The Atlantic salmon were attempting to enter the Magaguadavic River through the fishway located near the town of St. George where the river meets the Bay of Fundy.
According to an ASF press release 53 salmon were removed from the fishway. The exact origin of the escaped salmon has not been determined. Although, there are links to local Cooke Aquaculture site where salmon escaped from in August.
A Cooke representative confirmed that the event did occur. “A pipe broke as fish were being transferred from a net-pen to a well-boat for sea lice treatment. It was initially estimated that 2500 large salmon escaped, although Cooke representatives have since downgraded their estimate to 1000,” said the ASF press release.
“While we appreciate a prompt response from Cooke to our inquiries and the fact the company consented to the release of some information by provincial officials, this news was not shared widely with the public,” said Neville Crabbe, executive director of communications for the ASF. “In general, silence and secrecy about escape events puts endangered Bay of Fundy wild Atlantic salmon at risk.”
In New Brunswick companies are only required to report escape events when more than 100 fish have been lost.

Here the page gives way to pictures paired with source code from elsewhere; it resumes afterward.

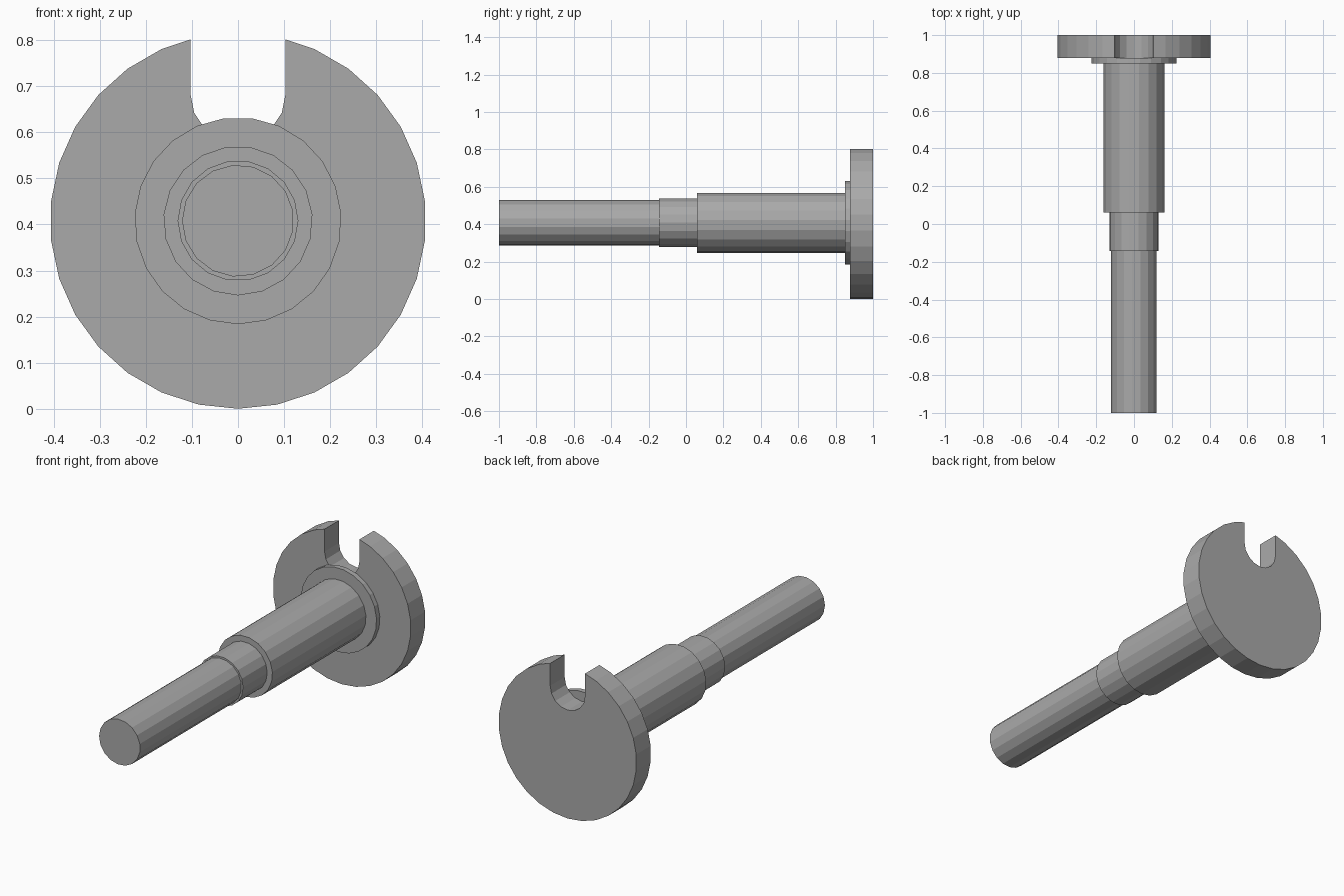
import bpy
import bmesh
from math import sin, cos, pi, sqrt

if "Cube" in bpy.data.objects:
    bpy.data.objects.remove(bpy.data.objects["Cube"], do_unlink=True)

AXIS_Z = 0.408      # height of the shared axis
DISC_R = 0.408
SLOT_R = 0.103      # half width of the slot
SLOT_Z = 0.682      # centre of the slot's round floor

grey = bpy.data.materials.new("steel_grey")
grey.use_nodes = True
grey.diffuse_color = (0.4, 0.4, 0.4, 1)
grey.node_tree.nodes["Principled BSDF"].inputs["Base Color"].default_value = (0.4, 0.4, 0.4, 1)


def ring(radius, sides, start):
    """Points (x, z) of a regular polygon around the axis."""
    return [(radius * cos(start + 2 * pi * i / sides),
             AXIS_Z + radius * sin(start + 2 * pi * i / sides)) for i in range(sides)]


def extrude(name, profile, y0, y1):
    """Solid with an (x, z) profile running from y0 to y1."""
    bm = bmesh.new()
    face = bm.faces.new([bm.verts.new((x, y0, z)) for x, z in profile])
    moved = bmesh.ops.extrude_face_region(bm, geom=[face])["geom"]
    verts = [v for v in moved if isinstance(v, bmesh.types.BMVert)]
    bmesh.ops.translate(bm, verts=verts, vec=(0, y1 - y0, 0))
    bmesh.ops.recalc_face_normals(bm, faces=bm.faces)
    mesh = bpy.data.meshes.new(name)
    bm.to_mesh(mesh)
    bm.free()
    mesh.materials.append(grey)
    obj = bpy.data.objects.new(name, mesh)
    bpy.context.collection.objects.link(obj)
    return obj


# Stepped shaft and collar: name, radius, sides, start angle, y range
steps = [
    ("thin_shaft", 0.1215, 17, pi, -1.0, -0.144),
    ("middle_shaft", 0.131, 18, pi, -0.144, 0.06),
    ("thick_shaft", 0.162, 19, -pi / 2, 0.06, 0.85),
    ("collar", 0.2245, 23, -pi / 2, 0.85, 0.878),
]
for name, radius, sides, start, y0, y1 in steps:
    extrude(name, ring(radius, sides, start), y0, y1)

# Slotted disc: the outer rim starts just left of the slot and ends right of it
rim = [p for p in ring(DISC_R, 30, pi / 2)
       if abs(p[0]) > SLOT_R or p[1] < AXIS_Z]
slot_top = AXIS_Z + sqrt(DISC_R ** 2 - SLOT_R ** 2) - 0.001
floor = [(SLOT_R * cos(a), SLOT_Z + SLOT_R * sin(a))
         for a in (-pi * i / 8 for i in range(9))]
profile = rim + [(SLOT_R, slot_top)] + floor + [(-SLOT_R, slot_top)]
extrude("slotted_disc", profile, 0.878, 1.0)
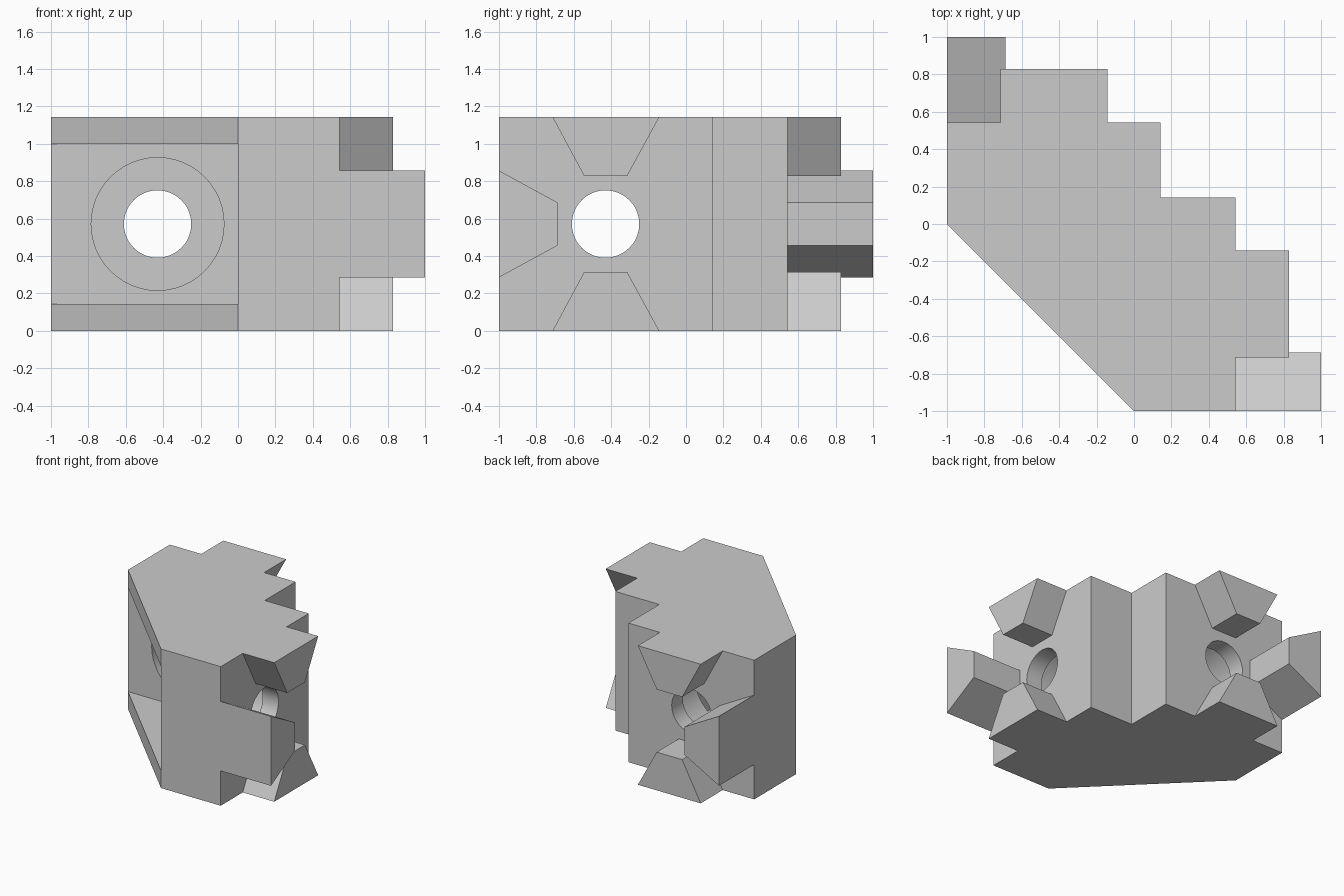
import bpy
import bmesh

cube = bpy.data.objects.get("Cube")
if cube:
    bpy.data.objects.remove(cube, do_unlink=True)

H = 1.143          # overall height
FACE = 0.543       # outer wall faces
HOLE = -0.43       # hole centre along each wall

grey = bpy.data.materials.new("light grey")
grey.use_nodes = True
colour = (0.6, 0.6, 0.6, 1)
grey.diffuse_color = colour
grey.node_tree.nodes["Principled BSDF"].inputs["Base Color"].default_value = colour


def prism(name, points, place, start, end):
    """Extrude a profile from start to end; place maps (a, b, depth) to xyz."""
    bm = bmesh.new()
    rings = [[bm.verts.new(place(a, b, d)) for a, b in points] for d in (start, end)]
    for ring in rings:
        bm.faces.new(ring)
    n = len(points)
    for i in range(n):
        j = (i + 1) % n
        bm.faces.new((rings[0][i], rings[0][j], rings[1][j], rings[1][i]))
    bmesh.ops.recalc_face_normals(bm, faces=bm.faces)
    mesh = bpy.data.meshes.new(name)
    bm.to_mesh(mesh)
    bm.free()
    mesh.materials.append(grey)
    ob = bpy.data.objects.new(name, mesh)
    bpy.context.scene.collection.objects.link(ob)
    return ob


def upright(a, b, d):
    return (a, b, d)


def on_left(a, b, d):
    return (d, a, b)


def on_back(a, b, d):
    return (a, d, b)


SIDES = (("left", on_left), ("back", on_back))

# Angled wall with a stepped outer corner
wall = prism("corner_wall",
             [(-1, 0), (0, 0), (0, -1), (FACE, -1), (FACE, 0.143),
              (0.143, 0.143), (0.143, FACE), (-1, FACE)], upright, 0, H)

# Triangular webs across the inner corner
for name, z in (("lower_web", 0), ("upper_web", H - 0.143)):
    prism(name, [(-1, 0), (0, -1), (0, 0)], upright, z, z + 0.143)


# Bolt holes with wide counterbores on the inside
def bore(place, radius, start, end):
    bm = bmesh.new()
    bmesh.ops.create_circle(bm, segments=48, radius=radius)
    circle = [(v.co.x + HOLE, v.co.y + H / 2) for v in bm.verts]
    bm.free()
    cutter = prism("bore_cutter", circle, place, start, end)
    cutter.hide_render = True
    mod = wall.modifiers.new("bore", "BOOLEAN")
    mod.operation = "DIFFERENCE"
    mod.solver = "EXACT"
    mod.object = cutter
    bpy.context.view_layer.objects.active = wall
    bpy.ops.object.modifier_apply(modifier=mod.name)
    bpy.data.objects.remove(cutter, do_unlink=True)


for side, place in SIDES:
    bore(place, 0.355, -0.2, FACE - 0.143)
    bore(place, 0.18, -0.3, FACE + 0.2)

# Tapered interlocking teeth around each hole
tooth = [(-0.714, 0), (-0.545, 0.314), (-0.314, 0.314), (-0.143, 0)]
end_tooth = [(-1, 0.286), (-0.686, 0.457), (-0.686, 0.686), (-1, 0.857)]
for side, place in SIDES:
    prism(side + "_lower_tooth", tooth, place, FACE, 0.829)
    prism(side + "_upper_tooth", [(a, H - b) for a, b in tooth], place, FACE, 0.829)
    prism(side + "_end_tooth", end_tooth, place, FACE, 1)

bpy.ops.object.select_all(action="DESELECT")
wall.select_set(True)
bpy.context.view_layer.objects.active = wall
bpy.ops.object.shade_smooth_by_angle()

Those reports are then treated as confidential and only released with consent of the company.
Early this year the province of New Brunswick began consultations on the development of a new provincial Aquaculture Act and regulations.
The Atlantic Salmon Federation is an international conservation organization established in 1948. The federation focuses on conservation, protection and restoration of wild Atlantic salmon.
Cooke Aquaculture Inc. is a vertically-integrated aquaculture corporation based in Blacks Harbour, New Brunswick, Canada with salmon farming operations in Atlantic Canada, the United States (Maine and Washington), Chile and Scotland